Exercise description:
Please repeat the entries below exactly as written, leaving out any images.
☆ ☆ ☆ ☆
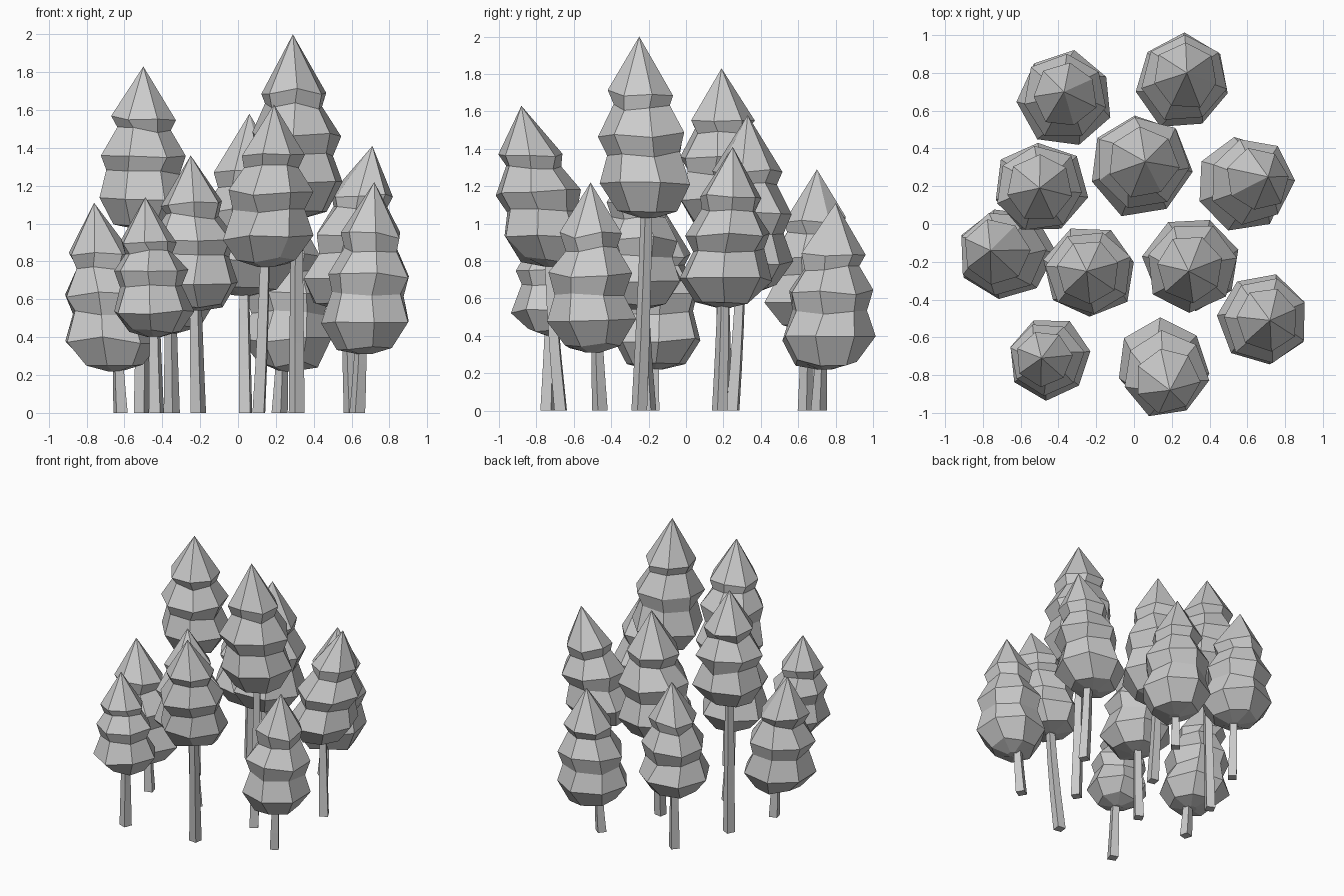
import bpy, bmesh, random
from math import sin, cos, pi, tau
from mathutils import Vector

if "Cube" in bpy.data.objects:
    bpy.data.objects.remove(bpy.data.objects["Cube"])

random.seed(4)

# crown profile: (fraction of crown height, fraction of crown radius)
PROFILE = [(0.0, 0.16), (0.04, 0.67), (0.185, 1.05), (0.35, 0.82),
           (0.46, 0.96), (0.61, 0.62), (0.69, 0.72)]
SIDES = 7


def ring(bm, centre, radius, sides, turn, jitter=0.0):
    verts = []
    for i in range(sides):
        a = turn + tau * i / sides
        r = radius * (1 + random.uniform(-jitter, jitter))
        dz = random.uniform(-jitter, jitter) * 0.35
        verts.append(bm.verts.new(centre + Vector((r * cos(a), r * sin(a), dz))))
    return verts


def bridge(bm, low, high):
    n = len(low)
    for i in range(n):
        j = (i + 1) % n
        bm.faces.new((low[i], low[j], high[j], high[i]))


def finish(bm, name):
    bmesh.ops.recalc_face_normals(bm, faces=bm.faces)
    mesh = bpy.data.meshes.new(name)
    bm.to_mesh(mesh)
    bm.free()
    bpy.context.collection.objects.link(bpy.data.objects.new(name, mesh))


# tiered faceted crown leaning towards its tip
def crown(name, centre, radius, bottom, tip):
    bm = bmesh.new()
    height = tip[2] - bottom
    base = Vector((centre[0], centre[1], 0))
    lean = Vector((tip[0], tip[1], 0)) - base
    turn = random.uniform(0, tau)
    previous = None
    for t, r in PROFILE:
        c = base + lean * (t - 0.15) / 0.85 + Vector((0, 0, bottom + t * height))
        jitter = 0.0 if t == 0 else 0.05
        current = ring(bm, c, radius * r, SIDES, turn + random.uniform(-.1, .1), jitter)
        if previous:
            bridge(bm, previous, current)
        else:
            bm.faces.new(current)
        previous = current
    apex = bm.verts.new(tip)
    for i in range(SIDES):
        bm.faces.new((previous[i], previous[(i + 1) % SIDES], apex))
    finish(bm, name)


# square, slightly curved trunk; short trunks drift less than tall ones
def trunk(name, foot, centre, top):
    bm = bmesh.new()
    start, end = Vector((*foot, 0)), Vector((*centre, top))
    end.xy = start.xy.lerp(end.xy, min(1, top))
    turn = random.uniform(0, pi / 2)
    previous = None
    for k in range(4):
        t = k / 3
        c = start.lerp(end, t)
        c.xy = start.xy.lerp(end.xy, t + 0.35 * t * (1 - t))
        current = ring(bm, c, 0.043 - 0.012 * t, 4, turn)
        if previous:
            bridge(bm, previous, current)
        else:
            bm.faces.new(current)
        previous = current
    bm.faces.new(previous)
    finish(bm, name)


# crown centre, crown radius, crown bottom, tip, trunk foot
TREES = [
    ((-0.36, 0.66), 0.24, 0.42, (-0.37, 0.70, 1.29), (-0.35, 0.64)),
    ((0.26, 0.75), 0.243, 0.22, (0.28, 0.80, 1.11), (0.22, 0.71)),
    ((0.03, 0.31), 0.26, 0.62, (0.06, 0.33, 1.58), (0.04, 0.25)),
    ((-0.50, 0.19), 0.24, 0.97, (-0.50, 0.19, 1.83), (-0.51, 0.21)),
    ((0.565, 0.21), 0.235, 0.55, (0.71, 0.25, 1.41), (0.60, 0.18)),
    ((-0.67, -0.16), 0.24, 0.22, (-0.76, -0.14, 1.11), (-0.62, -0.18)),
    ((-0.23, -0.25), 0.235, 0.54, (-0.25, -0.25, 1.36), (-0.21, -0.20)),
    ((0.31, -0.21), 0.25, 1.03, (0.29, -0.25, 2.00), (0.31, -0.25)),
    ((0.68, -0.50), 0.235, 0.31, (0.72, -0.51, 1.22), (0.63, -0.46)),
    ((-0.45, -0.71), 0.207, 0.40, (-0.49, -0.71, 1.14), (-0.43, -0.74)),
    ((0.15, -0.745), 0.237, 0.77, (0.19, -0.88, 1.63), (0.11, -0.67)),
]

for n, (centre, radius, bottom, tip, foot) in enumerate(TREES, 1):
    crown(f"tree_crown_{n}", centre, radius, bottom, tip)
    trunk(f"tree_trunk_{n}", foot, centre, bottom + 0.08)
☆ ☆ ☆ ☆
Result of this task:
import bpy, bmesh, random
from math import sin, cos, pi, tau
from mathutils import Vector

if "Cube" in bpy.data.objects:
    bpy.data.objects.remove(bpy.data.objects["Cube"])

random.seed(4)

# crown profile: (fraction of crown height, fraction of crown radius)
PROFILE = [(0.0, 0.16), (0.04, 0.67), (0.185, 1.05), (0.35, 0.82),
           (0.46, 0.96), (0.61, 0.62), (0.69, 0.72)]
SIDES = 7


def ring(bm, centre, radius, sides, turn, jitter=0.0):
    verts = []
    for i in range(sides):
        a = turn + tau * i / sides
        r = radius * (1 + random.uniform(-jitter, jitter))
        dz = random.uniform(-jitter, jitter) * 0.35
        verts.append(bm.verts.new(centre + Vector((r * cos(a), r * sin(a), dz))))
    return verts


def bridge(bm, low, high):
    n = len(low)
    for i in range(n):
        j = (i + 1) % n
        bm.faces.new((low[i], low[j], high[j], high[i]))


def finish(bm, name):
    bmesh.ops.recalc_face_normals(bm, faces=bm.faces)
    mesh = bpy.data.meshes.new(name)
    bm.to_mesh(mesh)
    bm.free()
    bpy.context.collection.objects.link(bpy.data.objects.new(name, mesh))


# tiered faceted crown leaning towards its tip
def crown(name, centre, radius, bottom, tip):
    bm = bmesh.new()
    height = tip[2] - bottom
    base = Vector((centre[0], centre[1], 0))
    lean = Vector((tip[0], tip[1], 0)) - base
    turn = random.uniform(0, tau)
    previous = None
    for t, r in PROFILE:
        c = base + lean * (t - 0.15) / 0.85 + Vector((0, 0, bottom + t * height))
        jitter = 0.0 if t == 0 else 0.05
        current = ring(bm, c, radius * r, SIDES, turn + random.uniform(-.1, .1), jitter)
        if previous:
            bridge(bm, previous, current)
        else:
            bm.faces.new(current)
        previous = current
    apex = bm.verts.new(tip)
    for i in range(SIDES):
        bm.faces.new((previous[i], previous[(i + 1) % SIDES], apex))
    finish(bm, name)


# square, slightly curved trunk; short trunks drift less than tall ones
def trunk(name, foot, centre, top):
    bm = bmesh.new()
    start, end = Vector((*foot, 0)), Vector((*centre, top))
    end.xy = start.xy.lerp(end.xy, min(1, top))
    turn = random.uniform(0, pi / 2)
    previous = None
    for k in range(4):
        t = k / 3
        c = start.lerp(end, t)
        c.xy = start.xy.lerp(end.xy, t + 0.35 * t * (1 - t))
        current = ring(bm, c, 0.043 - 0.012 * t, 4, turn)
        if previous:
            bridge(bm, previous, current)
        else:
            bm.faces.new(current)
        previous = current
    bm.faces.new(previous)
    finish(bm, name)


# crown centre, crown radius, crown bottom, tip, trunk foot
TREES = [
    ((-0.36, 0.66), 0.24, 0.42, (-0.37, 0.70, 1.29), (-0.35, 0.64)),
    ((0.26, 0.75), 0.243, 0.22, (0.28, 0.80, 1.11), (0.22, 0.71)),
    ((0.03, 0.31), 0.26, 0.62, (0.06, 0.33, 1.58), (0.04, 0.25)),
    ((-0.50, 0.19), 0.24, 0.97, (-0.50, 0.19, 1.83), (-0.51, 0.21)),
    ((0.565, 0.21), 0.235, 0.55, (0.71, 0.25, 1.41), (0.60, 0.18)),
    ((-0.67, -0.16), 0.24, 0.22, (-0.76, -0.14, 1.11), (-0.62, -0.18)),
    ((-0.23, -0.25), 0.235, 0.54, (-0.25, -0.25, 1.36), (-0.21, -0.20)),
    ((0.31, -0.21), 0.25, 1.03, (0.29, -0.25, 2.00), (0.31, -0.25)),
    ((0.68, -0.50), 0.235, 0.31, (0.72, -0.51, 1.22), (0.63, -0.46)),
    ((-0.45, -0.71), 0.207, 0.40, (-0.49, -0.71, 1.14), (-0.43, -0.74)),
    ((0.15, -0.745), 0.237, 0.77, (0.19, -0.88, 1.63), (0.11, -0.67)),
]

for n, (centre, radius, bottom, tip, foot) in enumerate(TREES, 1):
    crown(f"tree_crown_{n}", centre, radius, bottom, tip)
    trunk(f"tree_trunk_{n}", foot, centre, bottom + 0.08)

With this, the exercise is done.